The other day, while having a simple text-message conversation with a friend of mine, she asked me the question, “What does music mean to you?” to which I replied with the following response:

“I could take the easy route and say, “Music means everything to me,” but music means so much more than everything to me. As I finish up writing a verse to a song, music means to me a form of expressing all of the sporadic thoughts I house in my mind. When I play my bass or guitar music reflects my energy. I will strum till my fingers blister over if that what it means to express myself in the only perfect language: rhythm.

When I go to a concert, music is my way of relating. Of organizing and releasing a mix of the emotions I harbor. Through the music and people surrounding me, I experience any and all emotions, and each show has a different purpose or effect.

When it comes to music in my free time, I have music for every possible activity. From reading, to showering, to the annual work out — I have music for it all.

Music does not simply mean everything to me, it is everything to me. From the loudest of punk shows, to the most soothing acoustic set; from the pounding of my heart against my ribcage, to the vibrations of the very atoms from which I’m structured, where I exist, music does too.”

Ps. I was rather satisfied with my response to this question, which is why I am sharing my views on my blog. Since this is a blog about my personal relationship with music, I feel the best way to show this relationship is describing how I feel about music, and how music makes me feel. Also, I’ve been rather busy the past two weeks, and haven’t had much time to devout my time to music; so, I’ve been listening to two albums on repeat throughout the week.
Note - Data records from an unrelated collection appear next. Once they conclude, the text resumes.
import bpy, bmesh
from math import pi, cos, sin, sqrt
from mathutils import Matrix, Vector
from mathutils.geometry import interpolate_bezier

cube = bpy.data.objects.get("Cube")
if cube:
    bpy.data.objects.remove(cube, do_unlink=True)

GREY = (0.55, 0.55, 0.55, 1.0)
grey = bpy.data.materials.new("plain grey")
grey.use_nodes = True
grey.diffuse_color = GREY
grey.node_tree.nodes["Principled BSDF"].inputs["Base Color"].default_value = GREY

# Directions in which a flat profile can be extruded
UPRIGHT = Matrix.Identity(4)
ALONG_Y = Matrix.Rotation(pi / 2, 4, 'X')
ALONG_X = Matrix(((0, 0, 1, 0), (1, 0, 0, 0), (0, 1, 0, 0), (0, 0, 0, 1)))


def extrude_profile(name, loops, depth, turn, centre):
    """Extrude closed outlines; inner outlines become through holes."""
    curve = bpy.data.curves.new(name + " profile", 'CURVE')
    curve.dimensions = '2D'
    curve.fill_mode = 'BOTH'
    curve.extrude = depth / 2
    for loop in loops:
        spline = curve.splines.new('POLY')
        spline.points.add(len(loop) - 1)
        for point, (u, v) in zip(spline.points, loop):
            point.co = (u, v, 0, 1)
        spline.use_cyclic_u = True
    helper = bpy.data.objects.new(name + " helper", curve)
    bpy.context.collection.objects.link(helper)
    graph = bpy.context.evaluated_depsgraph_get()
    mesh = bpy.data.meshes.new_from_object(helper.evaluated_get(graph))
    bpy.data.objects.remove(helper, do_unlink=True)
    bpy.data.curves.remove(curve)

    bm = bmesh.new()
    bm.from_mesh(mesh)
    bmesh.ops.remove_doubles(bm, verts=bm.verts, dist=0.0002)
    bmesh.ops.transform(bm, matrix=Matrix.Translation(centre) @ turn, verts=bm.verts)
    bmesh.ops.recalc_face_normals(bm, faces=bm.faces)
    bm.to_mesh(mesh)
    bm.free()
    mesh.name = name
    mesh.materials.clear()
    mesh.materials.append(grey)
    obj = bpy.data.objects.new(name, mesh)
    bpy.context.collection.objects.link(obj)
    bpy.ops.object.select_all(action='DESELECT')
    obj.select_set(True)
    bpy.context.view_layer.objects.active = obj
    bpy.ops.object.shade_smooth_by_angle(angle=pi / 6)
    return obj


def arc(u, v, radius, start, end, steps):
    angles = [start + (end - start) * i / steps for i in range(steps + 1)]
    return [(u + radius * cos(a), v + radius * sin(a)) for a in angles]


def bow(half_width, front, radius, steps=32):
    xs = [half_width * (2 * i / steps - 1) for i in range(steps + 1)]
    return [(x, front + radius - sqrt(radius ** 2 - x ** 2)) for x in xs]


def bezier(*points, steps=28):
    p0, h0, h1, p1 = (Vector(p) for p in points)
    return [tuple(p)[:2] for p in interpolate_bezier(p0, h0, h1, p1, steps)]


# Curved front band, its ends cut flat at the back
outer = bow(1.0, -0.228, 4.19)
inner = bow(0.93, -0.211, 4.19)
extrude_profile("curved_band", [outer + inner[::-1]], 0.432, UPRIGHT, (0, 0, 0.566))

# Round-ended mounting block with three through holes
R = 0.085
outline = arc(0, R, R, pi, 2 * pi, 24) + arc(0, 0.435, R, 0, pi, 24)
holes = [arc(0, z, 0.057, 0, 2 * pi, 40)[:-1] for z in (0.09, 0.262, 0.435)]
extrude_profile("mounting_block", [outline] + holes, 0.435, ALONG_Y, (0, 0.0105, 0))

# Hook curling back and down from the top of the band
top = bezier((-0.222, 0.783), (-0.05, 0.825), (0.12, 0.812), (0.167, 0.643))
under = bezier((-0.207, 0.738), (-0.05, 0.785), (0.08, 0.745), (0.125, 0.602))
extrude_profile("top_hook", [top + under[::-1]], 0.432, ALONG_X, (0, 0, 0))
Playlist. This week I’m not creating a playlist, so much as suggesting and stating the music I’ve been listening to lately. This week, I’ve dedicated much of my listening to the album “Hummingbird” by the Local Natives and the EP “Kauai” by Childish Gambino. These are both chill, soothing music to listen to as everything slows down and approaches winter.